[Dataset items]

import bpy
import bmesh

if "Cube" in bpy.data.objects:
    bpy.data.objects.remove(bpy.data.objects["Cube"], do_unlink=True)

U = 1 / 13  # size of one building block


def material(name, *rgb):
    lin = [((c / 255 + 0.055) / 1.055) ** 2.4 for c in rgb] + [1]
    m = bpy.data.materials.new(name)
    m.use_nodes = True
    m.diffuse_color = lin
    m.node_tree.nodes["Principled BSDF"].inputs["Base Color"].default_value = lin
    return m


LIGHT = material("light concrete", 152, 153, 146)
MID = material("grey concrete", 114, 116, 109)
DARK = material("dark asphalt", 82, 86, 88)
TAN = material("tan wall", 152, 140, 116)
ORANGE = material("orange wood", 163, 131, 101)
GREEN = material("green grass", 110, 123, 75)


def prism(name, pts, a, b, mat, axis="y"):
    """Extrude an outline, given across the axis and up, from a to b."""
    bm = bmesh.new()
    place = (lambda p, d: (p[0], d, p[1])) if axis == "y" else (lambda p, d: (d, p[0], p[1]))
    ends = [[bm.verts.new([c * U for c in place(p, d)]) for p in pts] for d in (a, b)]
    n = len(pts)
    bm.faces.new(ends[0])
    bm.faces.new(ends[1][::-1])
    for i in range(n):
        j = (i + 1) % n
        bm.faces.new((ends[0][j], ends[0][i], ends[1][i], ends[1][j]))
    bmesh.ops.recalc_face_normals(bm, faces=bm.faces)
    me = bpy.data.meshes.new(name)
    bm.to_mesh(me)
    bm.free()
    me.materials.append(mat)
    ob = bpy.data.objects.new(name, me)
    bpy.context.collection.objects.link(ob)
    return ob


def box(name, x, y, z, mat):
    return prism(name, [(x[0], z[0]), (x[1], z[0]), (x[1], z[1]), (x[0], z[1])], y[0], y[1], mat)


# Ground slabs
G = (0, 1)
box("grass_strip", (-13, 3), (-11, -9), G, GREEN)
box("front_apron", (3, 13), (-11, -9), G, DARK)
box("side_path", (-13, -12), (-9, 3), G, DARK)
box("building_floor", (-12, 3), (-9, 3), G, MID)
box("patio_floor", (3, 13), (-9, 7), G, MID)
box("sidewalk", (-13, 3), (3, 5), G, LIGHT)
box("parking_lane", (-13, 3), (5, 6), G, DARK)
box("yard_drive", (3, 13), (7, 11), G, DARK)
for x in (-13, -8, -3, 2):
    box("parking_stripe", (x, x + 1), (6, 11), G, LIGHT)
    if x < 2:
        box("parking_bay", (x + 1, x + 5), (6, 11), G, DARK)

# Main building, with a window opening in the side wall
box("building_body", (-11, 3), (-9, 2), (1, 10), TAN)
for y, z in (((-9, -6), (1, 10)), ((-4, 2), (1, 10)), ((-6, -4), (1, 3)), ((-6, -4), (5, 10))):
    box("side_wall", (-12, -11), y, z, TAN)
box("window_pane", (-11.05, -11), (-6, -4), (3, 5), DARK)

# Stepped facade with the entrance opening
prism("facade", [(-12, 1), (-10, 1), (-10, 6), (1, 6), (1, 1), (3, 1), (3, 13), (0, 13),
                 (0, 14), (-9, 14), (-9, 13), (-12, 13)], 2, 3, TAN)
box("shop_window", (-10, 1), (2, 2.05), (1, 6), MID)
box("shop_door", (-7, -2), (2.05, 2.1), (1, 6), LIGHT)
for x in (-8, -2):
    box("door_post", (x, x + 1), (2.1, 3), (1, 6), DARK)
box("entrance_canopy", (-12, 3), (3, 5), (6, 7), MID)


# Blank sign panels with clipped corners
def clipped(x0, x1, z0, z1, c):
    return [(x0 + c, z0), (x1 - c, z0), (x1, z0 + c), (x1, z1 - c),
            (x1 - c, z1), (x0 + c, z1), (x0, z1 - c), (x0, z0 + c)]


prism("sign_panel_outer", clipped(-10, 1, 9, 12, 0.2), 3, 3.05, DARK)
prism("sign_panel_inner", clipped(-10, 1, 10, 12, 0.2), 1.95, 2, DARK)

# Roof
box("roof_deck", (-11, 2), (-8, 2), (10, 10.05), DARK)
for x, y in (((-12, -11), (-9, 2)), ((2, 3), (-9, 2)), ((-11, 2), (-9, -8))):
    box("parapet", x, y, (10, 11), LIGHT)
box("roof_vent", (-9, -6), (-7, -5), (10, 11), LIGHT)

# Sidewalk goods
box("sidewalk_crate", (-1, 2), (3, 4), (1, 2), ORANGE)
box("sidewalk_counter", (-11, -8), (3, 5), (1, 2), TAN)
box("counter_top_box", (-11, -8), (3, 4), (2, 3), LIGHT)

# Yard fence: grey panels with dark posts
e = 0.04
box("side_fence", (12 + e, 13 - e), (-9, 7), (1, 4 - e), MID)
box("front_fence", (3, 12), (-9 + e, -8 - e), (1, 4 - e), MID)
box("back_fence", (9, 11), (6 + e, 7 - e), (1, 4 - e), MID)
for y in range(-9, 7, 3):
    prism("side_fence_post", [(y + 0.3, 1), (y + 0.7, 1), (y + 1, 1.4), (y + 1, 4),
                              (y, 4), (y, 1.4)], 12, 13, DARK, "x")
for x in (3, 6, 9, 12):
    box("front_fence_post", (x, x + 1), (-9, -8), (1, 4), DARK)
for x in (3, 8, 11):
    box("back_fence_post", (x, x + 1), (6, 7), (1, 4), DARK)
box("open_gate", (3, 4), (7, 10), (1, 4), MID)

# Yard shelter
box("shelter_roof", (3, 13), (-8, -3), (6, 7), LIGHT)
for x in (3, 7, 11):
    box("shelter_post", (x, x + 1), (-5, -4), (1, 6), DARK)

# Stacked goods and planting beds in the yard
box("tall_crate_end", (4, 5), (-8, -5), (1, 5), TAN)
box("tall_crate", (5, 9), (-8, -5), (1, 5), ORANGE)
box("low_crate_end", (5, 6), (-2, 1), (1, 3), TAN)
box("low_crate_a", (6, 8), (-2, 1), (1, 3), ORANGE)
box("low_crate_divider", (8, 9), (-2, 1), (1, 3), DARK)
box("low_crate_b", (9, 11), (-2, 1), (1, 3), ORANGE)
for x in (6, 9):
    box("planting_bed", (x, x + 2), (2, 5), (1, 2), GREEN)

WORK TO COMPLETE.
Set down again, word for word, the stretch of records from the line with "ob = bpy.data.objects.new(name, me)" to the line with "7), G, MID)", both of those lines included.

FINISHED EXERCISE.
    ob = bpy.data.objects.new(name, me)
    bpy.context.collection.objects.link(ob)
    return ob


def box(name, x, y, z, mat):
    return prism(name, [(x[0], z[0]), (x[1], z[0]), (x[1], z[1]), (x[0], z[1])], y[0], y[1], mat)


# Ground slabs
G = (0, 1)
box("grass_strip", (-13, 3), (-11, -9), G, GREEN)
box("front_apron", (3, 13), (-11, -9), G, DARK)
box("side_path", (-13, -12), (-9, 3), G, DARK)
box("building_floor", (-12, 3), (-9, 3), G, MID)
box("patio_floor", (3, 13), (-9, 7), G, MID)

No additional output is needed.